loading table of contents...

Unified API Developer Manual / Version 2210

Table Of Contents

4.4.4 Structs

In Section 4.3, “Objects” the interface CapStruct was introduced as a superinterface of CapObject for providing readable properties of an entity. While CapObjects are mutable and thus not suitable as values, the interface Struct also inherits from CapStruct and represents an unmodifiable structured object.

Structs can be stored in markup properties of the content repository, if the markup property uses the predefined grammar coremedia-struct-2008. The Unified API will transparently convert instances of Struct to and from XML. The storage format is compatible with the struct abstraction that used to be provided with CoreMedia Starter Kit.

Structs support only a limited range of primitive property types, namely strings, integers, Boolean, links to Content and lists thereof. However, structs may also contain arbitrarily nested structs and lists of structs as complex property values. While structs themselves are immutable, they provide the builder() method that returns a builder object that can be used to create other similar structs.



StructBuilders are not structs. They cannot be used as property values.

A StructBuilder provides methods to set property values and to declare new properties. The method set(String, Object) sets a single property, whereas the method setAll(Map) sets multiple properties at once. The methods declare... take varying arguments depending on the type of property they define. For list properties, the methods set(String, int, Object), add(String, Object) and add(String, int, Object) provide ways to replace a list element or to add a new list element. Likewise, remove(String, int) removes a single element from a list.

When building nested structs, a struct builder always considers either the top-level struct or one of the substructs as the current struct. Set and declare operations are always performed on the current struct. Using the methods enter(String) a substruct of the current struct can be selected as the new current struct. In the case of struct lists, use enter(String, int). When calling up(), the current struct can be set back one level towards the top-level struct. Calling at(...), you can navigate directly to a deeply nested substruct ignoring the previous current struct. The method currentPath() returns the current path, allowing you to return to a given substruct later on.

The method mode(...) requests one of three different behaviors that are represented by the enumeration class StructBuilderMode. The mode determines how the struct builder reacts when a declare or set operation conflicts with the existing declaration of a property. By default, a new property can be directly set without declaring it, as long as the value is not null or a list containing values of mixed types, because a suitable property descriptor can be inferred. But that is not allowed in all modes.

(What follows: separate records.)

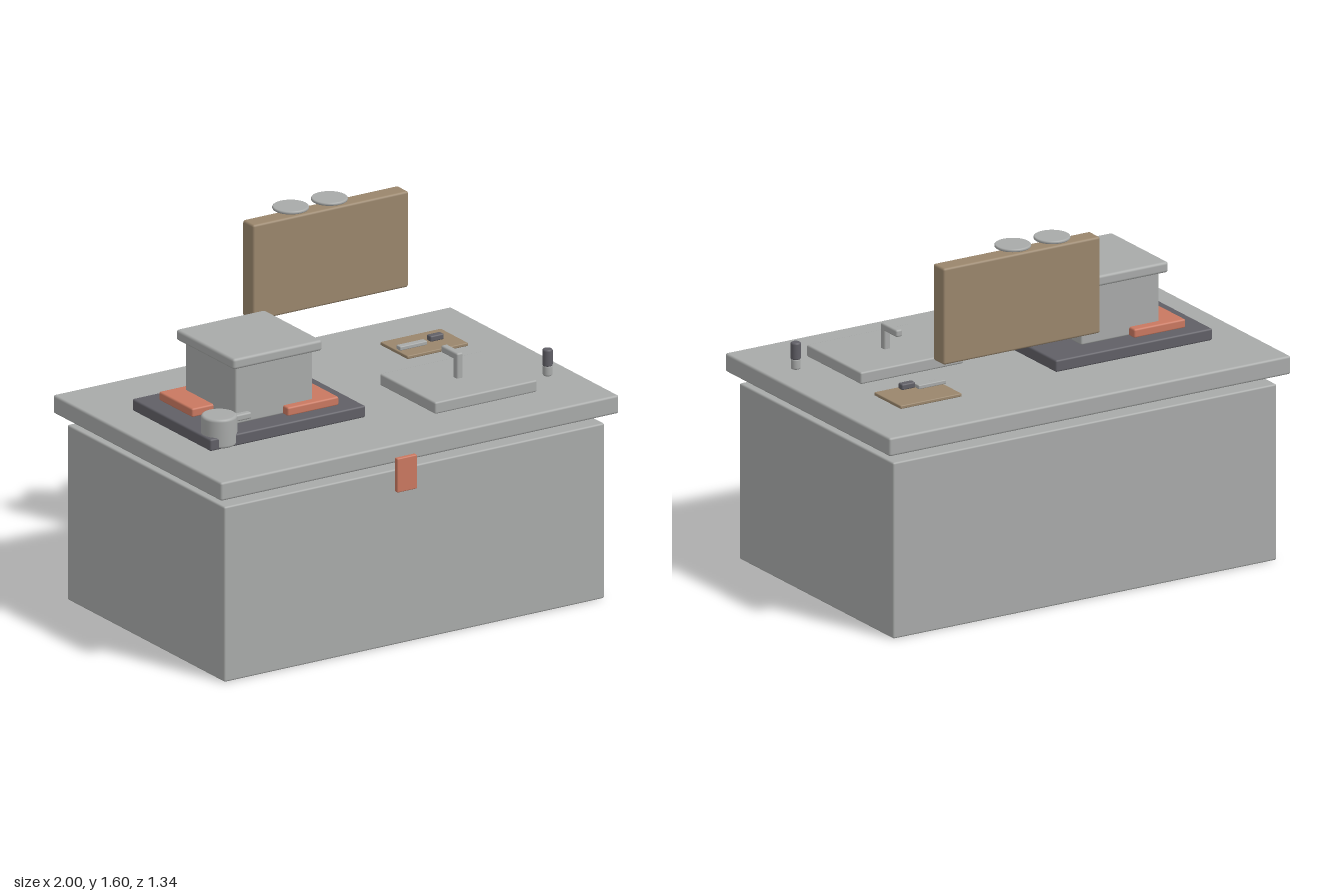
import * as THREE from 'three';
import { RoundedBoxGeometry } from 'three/addons/geometries/RoundedBoxGeometry.js';

const stone = new THREE.MeshStandardMaterial({ color: 0xa8aaa9 });
stone.name = 'grey stone';
const charcoal = new THREE.MeshStandardMaterial({ color: 0x605f66 });
charcoal.name = 'charcoal';
const wood = new THREE.MeshStandardMaterial({ color: 0x9a866c });
wood.name = 'brown wood';
const cloth = new THREE.MeshStandardMaterial({ color: 0xc97860 });
cloth.name = 'terracotta cloth';

// Box with softened edges, given by its limits on each axis
function block(name, material, [x0, x1], [y0, y1], [z0, z1], radius = 0.008) {
  const w = x1 - x0, h = y1 - y0, d = z1 - z0;
  const r = Math.min(radius, 0.35 * Math.min(w, h, d));
  const mesh = new THREE.Mesh(new RoundedBoxGeometry(w, h, d, 2, r), material);
  mesh.position.set((x0 + x1) / 2, (y0 + y1) / 2, (z0 + z1) / 2);
  mesh.name = name;
  return mesh;
}

// Upright round part with softened rims
function round(name, material, x, z, radius, y0, y1, rim) {
  const h = y1 - y0, points = [new THREE.Vector2(0, 0)];
  for (let i = 0; i <= 4; i++) {
    const a = (i / 4) * Math.PI / 2;
    points.push(new THREE.Vector2(radius - rim + rim * Math.sin(a), rim - rim * Math.cos(a)));
  }
  for (let i = 0; i <= 4; i++) {
    const a = (i / 4) * Math.PI / 2;
    points.push(new THREE.Vector2(radius - rim + rim * Math.cos(a), h - rim + rim * Math.sin(a)));
  }
  points.push(new THREE.Vector2(0, h));
  const mesh = new THREE.Mesh(new THREE.LatheGeometry(points, 32), material);
  mesh.position.set(x, y0, z);
  mesh.name = name;
  return mesh;
}

function group(name, ...parts) {
  const g = new THREE.Group();
  g.name = name;
  g.add(...parts);
  return g;
}

export function createModel() {
  return group('kitchenIsland',
    // Cabinet, worktop and the towel hanging in front
    block('cabinet', stone, [-0.955, 0.955], [0, 0.785], [-0.628, 0.59]),
    block('worktop', stone, [-1, 1], [0.833, 0.915], [-0.67, 0.633], 0.01),
    block('towel', cloth, [-0.138, -0.038], [0.712, 0.865], [0.648, 0.67], 0.005),

    // Stove plate with pot and pads
    block('stovePlate', charcoal, [-0.826, -0.046], [0.915, 0.968], [-0.325, 0.282]),
    group('pot',
      block('potBody', stone, [-0.631, -0.243], [0.966, 1.227], [-0.212, 0.176]),
      block('potLid', stone, [-0.66, -0.213], [1.224, 1.272], [-0.242, 0.206], 0.012)),
    block('backPad', cloth, [-0.738, -0.482], [0.965, 1.005], [-0.253, 0.005]),
    block('frontPad', cloth, [-0.392, -0.135], [0.965, 1.005], [-0.046, 0.213]),

    // Mug with its bar handle
    group('mug',
      round('mugBody', stone, -0.741, 0.218, 0.077, 0.917, 1.048, 0.012),
      block('mugHandle', stone, [-0.69, -0.588], [1.002, 1.032], [0.206, 0.236])),

    // Sink slab and tap
    block('sink', stone, [0.219, 0.733], [0.915, 0.968], [-0.018, 0.412]),
    group('tap',
      block('tapPost', stone, [0.457, 0.489], [0.96, 1.08], [0.182, 0.215]),
      block('tapSpout', stone, [0.457, 0.489], [1.048, 1.08], [0.088, 0.213])),

    // Chopping board and knife
    block('choppingBoard', wood, [0.473, 0.778], [0.927, 0.942], [-0.405, -0.194], 0.004),
    group('knife',
      block('knifeBlade', stone, [0.473, 0.61], [0.948, 0.966], [-0.282, -0.25], 0.004),
      block('knifeHandle', charcoal, [0.624, 0.692], [0.958, 0.984], [-0.28, -0.247], 0.006)),

    // Pepper mill
    group('pepperMill',
      round('millBase', stone, 0.868, 0.282, 0.021, 0.923, 0.972, 0.008),
      round('millTop', charcoal, 0.868, 0.282, 0.022, 0.966, 1.043, 0.008)),

    // Raised back panel with two plates above
    block('backPanel', wood, [-0.133, 0.648], [1.138, 1.568], [-0.539, -0.454], 0.01),
    ...[0.083, 0.278].map((x, i) =>
      round('plate' + (i + 1), stone, x, -0.498, 0.078, 1.588, 1.602, 0.006)));
}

  • STRICT: Declare operations fail if the property already exists. Set operations fail if no property descriptor exists and they fail if the existing property descriptor does not allow the value. Property descriptors are never inferred.

  • DEFAULT: Declare operations fail if the property already exists. Set operations fail if the existing property descriptor does not allow the value or if a new property descriptor cannot be inferred.

  • LOOSE: Declare operations never fail. Set operations fail only if the desired property descriptor cannot be inferred. If a new value does not match an existing property descriptor, the existing descriptor is replaced by another descriptor that allows the value.

You can use the method remove(String) to remove a property declaration from the current struct. In strict and default mode, this is necessary before a property can be redeclared. Using removeAll() the current struct be reset to an empty struct.

The method defaultTo(Struct) can be used to extend the current struct with those property declarations of the argument struct that were not previously present in the current struct. This is useful to set default values when initializing a struct or when merging multiple levels of struct-based configurations. When an existing struct property is defaulted to another struct property, the default is applied recursively. When an existing struct list property is defaulted to a struct property (not a struct list property), each list element is augmented with default values individually.

Finally, when the struct is completely built, you can retrieve it from the builder by means of the build() method. The builder remains usable to build additional similar structs. At any time, you can also retrieve the current struct using currentStruct().



StructBuilder instances are not thread-safe. Builders must not be accessed concurrently by multiple threads.

Search Results

Table Of Contents

Your Internet Explorer is no longer supported.

Please use Mozilla Firefox, Google Chrome, or Microsoft Edge.